Building the Model
The Integral team started by breaking down the non-threshold seven CERCLA criteria into more detailed, quantifiable criteria, such as tons of greenhouse gas generated and increased risk of worker injury. A total of 18 criteria were eventually identified for evaluation, which were applied to four possible cleanup scenarios:
- Complete removal and off-site disposal (the alternative originally preferred by EPA / State)
- Complete removal and on-site disposal
- Partial removal and capping
- Re-grading and capping
In addition to modeling financial variables such as the duration and cost of completing each alternative, the Integral team considered the impact of several community variables, including aesthetics (time required to blend into the surrounding environment), employment (quantity and duration of new jobs) and reputational impacts (negative feedback at Town Hall meetings).

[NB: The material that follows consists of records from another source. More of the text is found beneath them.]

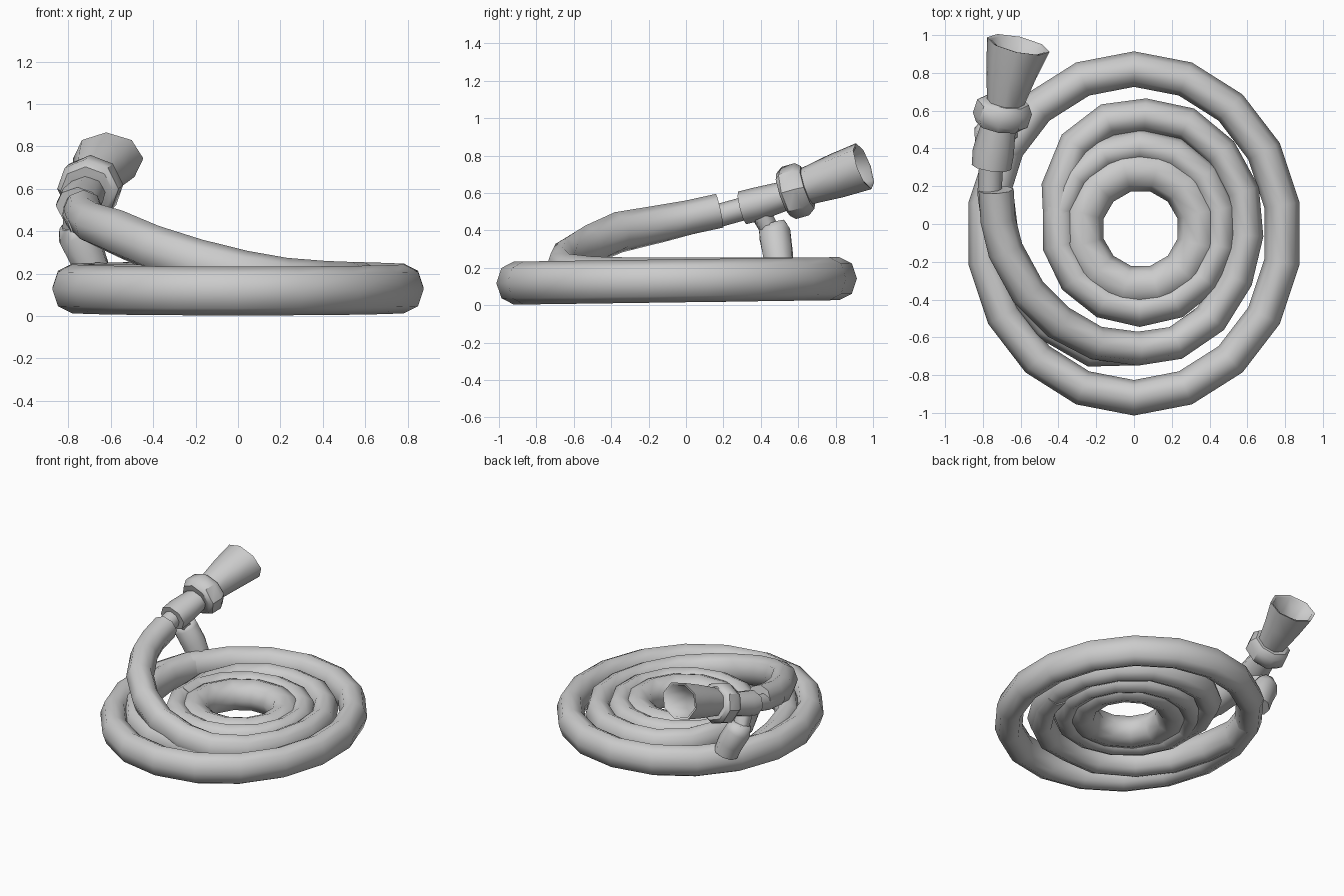
import bpy, bmesh
from math import cos, sin, pi, radians
from mathutils import Vector

cube = bpy.data.objects.get("Cube")
if cube:
    bpy.data.objects.remove(cube, do_unlink=True)

grey = bpy.data.materials.new("hose grey")
grey.use_nodes = True
grey.diffuse_color = (0.6, 0.6, 0.6, 1)
grey.node_tree.nodes["Principled BSDF"].inputs["Base Color"].default_value = (0.6, 0.6, 0.6, 1)


def sweep(name, path, sizes, closed=False, axis=None, sharp=75, sides=8):
    """Skin an oval section along a path; sizes are (half width, half height).
    A fixed axis keeps every section parallel, so the path may fold back inside."""
    path = [Vector(p) for p in path]
    n = len(path)
    if len(sizes) == 1:
        sizes = sizes * n
    bm = bmesh.new()
    rings = []
    for i, p in enumerate(path):
        if axis:
            t = Vector(axis)
        elif closed:
            t = path[(i + 1) % n] - path[i - 1]
        else:
            t = path[min(i + 1, n - 1)] - path[max(i - 1, 0)]
        side = t.cross(Vector((0, 0, 1))).normalized()
        up = side.cross(t).normalized()
        w, h = sizes[i]
        angles = [2 * pi * k / sides for k in range(sides)]
        rings.append([bm.verts.new(p + side * w * cos(a) + up * h * sin(a)) for a in angles])
    for i in range(n if closed else n - 1):
        a, b = rings[i], rings[(i + 1) % n]
        for k in range(sides):
            j = (k + 1) % sides
            bm.faces.new((a[k], a[j], b[j], b[k]))
    if not closed:
        bm.faces.new(rings[0])
        bm.faces.new(rings[-1])
    bmesh.ops.recalc_face_normals(bm, faces=bm.faces)
    mesh = bpy.data.meshes.new(name)
    bm.to_mesh(mesh)
    bm.free()
    mesh.materials.append(grey)
    obj = bpy.data.objects.new(name, mesh)
    bpy.context.collection.objects.link(obj)
    bpy.ops.object.select_all(action='DESELECT')
    obj.select_set(True)
    bpy.context.view_layer.objects.active = obj
    bpy.ops.object.shade_smooth_by_angle(angle=radians(sharp))


def ring_path(cx, cy, z, rx, ry, count, tilt=0.0):
    angles = [2 * pi * (k + 0.5) / count for k in range(count)]
    return [(cx + rx * cos(a), cy + ry * sin(a), z + tilt * sin(a)) for a in angles]


# Flat coils
sweep("outer_coil", ring_path(0, -0.05, 0.13, 0.795, 0.87, 18, 0.012), [(0.094, 0.115)], closed=True)
sweep("inner_coil", ring_path(0.03, -0.02, 0.14, 0.435, 0.435, 14), [(0.09, 0.115)], closed=True)
sweep("centre_coil", ring_path(0.035, -0.025, 0.14, 0.318, 0.318, 12), [(0.115, 0.115)], closed=True)

# Middle coil that winds out of the inner one and climbs to the nozzle
path = [(-0.385, -0.1, 0.138), (-0.4, 0.2, 0.14), (-0.31, 0.42, 0.14), (-0.14, 0.55, 0.14),
        (0.06, 0.575, 0.14), (0.28, 0.53, 0.14), (0.46, 0.38, 0.14), (0.575, 0.17, 0.14),
        (0.595, -0.06, 0.14), (0.54, -0.29, 0.14), (0.41, -0.5, 0.145), (0.22, -0.63, 0.16),
        (0.02, -0.66, 0.195), (-0.2, -0.63, 0.25), (-0.4, -0.52, 0.32), (-0.56, -0.36, 0.39),
        (-0.68, -0.14, 0.435), (-0.72, 0.02, 0.47), (-0.73, 0.18, 0.505)]
sweep("rising_coil", path, [(0.09, 0.115)] * 14 + [(0.095, 0.11)] * 2 + [(0.095, 0.1)] + [(0.093, 0.092)] * 2)

# Flat run under the climb that joins the outer coil
path = [(0.575, -0.13, 0.13), (0.53, -0.3, 0.13), (0.4, -0.5, 0.13), (0.22, -0.63, 0.13),
        (0.02, -0.66, 0.13), (-0.22, -0.67, 0.13), (-0.46, -0.53, 0.13), (-0.62, -0.32, 0.13),
        (-0.7, -0.05, 0.13), (-0.73, 0.2, 0.13), (-0.67, 0.4, 0.135)]
sweep("joining_coil", path, [(0.088, 0.112)])

# Nozzle: neck, grip, collar and open flared mouth
sweep("nozzle_neck", [(-0.74, -0.02, 0.44), (-0.765, 0.16, 0.475), (-0.755, 0.34, 0.525)], [(0.064, 0.062)])
sweep("nozzle_grip", [(-0.755, 0.3, 0.52), (-0.745, 0.38, 0.54), (-0.705, 0.58, 0.6)],
      [(0.105, 0.09), (0.11, 0.09), (0.085, 0.075)])
sweep("nozzle_collar", [(-0.713, 0.52, 0.59), (-0.708, 0.55, 0.6), (-0.685, 0.62, 0.62), (-0.68, 0.65, 0.63)],
      [(0.125, 0.12), (0.15, 0.145), (0.15, 0.145), (0.125, 0.12)], sharp=40)
sweep("nozzle_mouth", [(-0.69, 0.6, 0.62), (-0.65, 0.8, 0.69), (-0.612, 0.95, 0.743),
                       (-0.613, 0.945, 0.741), (-0.65, 0.8, 0.69), (-0.68, 0.67, 0.645)],
      [(0.09, 0.095), (0.135, 0.12), (0.17, 0.13), (0.15, 0.112), (0.11, 0.1), (0.07, 0.07)],
      axis=(0.08, 0.35, 0.123))

# Valve stub between the grip and the outer coil
sweep("valve_stub", [(-0.68, 0.5, 0.2), (-0.71, 0.49, 0.28), (-0.765, 0.475, 0.38), (-0.775, 0.46, 0.43)],
      [(0.08, 0.085), (0.085, 0.09), (0.09, 0.09), (0.065, 0.08)])
sweep("valve_stem", [(-0.775, 0.47, 0.36), (-0.755, 0.38, 0.53)], [(0.055, 0.05), (0.07, 0.06)], sides=6)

The process of finding the optimum alternative involved the use of a normalization function (also known as a value function) which transformed each sampled criterion score for each alternative into relative value based on the potential range of scores for all alternatives (i.e. lowest low to highest high). The normalized function returned a score ranging from 0 to 100 for each criterion for each alternative for each iteration of the model. The total MCDA score for any alternative was the weighted sum of the sampled criteria values. Determining how much weight to place on the individual criteria involved the use objective survey techniques that enabled statistical determination of criteria weights based on user responses.
Rapid Results, Ample Applications
The resulting graphs of the @RISK model yielded a power curve that approximates the expected number of cars at each speed, thus giving researchers a fast, convenient tool for better understanding and estimating vehicle numbers in traffic:
Results of Weighting Process
The model produced output probability and cumulative distribution functions for the total MCDA score for each alternative. The alternative having the highest score with the least amount risk was the one that best meets stakeholder preferences while minimizing uncertainty.
"@RISK enabled us to do sensitivity analysis on each criteria, which helped us determine how specific uncertainties could drive different decisions," said Havranek. "It let us easily identify which choice was optimum for our client, for the community and for the environment."
The final results of the analysis indicated that regrading and capping was the cleanup strategy that best fit the overall objectives for all stakeholders. These results were incorporated into the CERCLA feasibility study and provided a sound basis for the selected alternative. The solution was approved by the EPA and State, and resulted in savings of USD $136M over the cleanup strategy originally supported by the regulatory agencies.
"It's hard to imagine a decision problem that you can't model with @RISK," added Havranek. "The software is incredibly powerful in that it doesn't limit the user. In fact, the only restriction is the creativity of the modeler."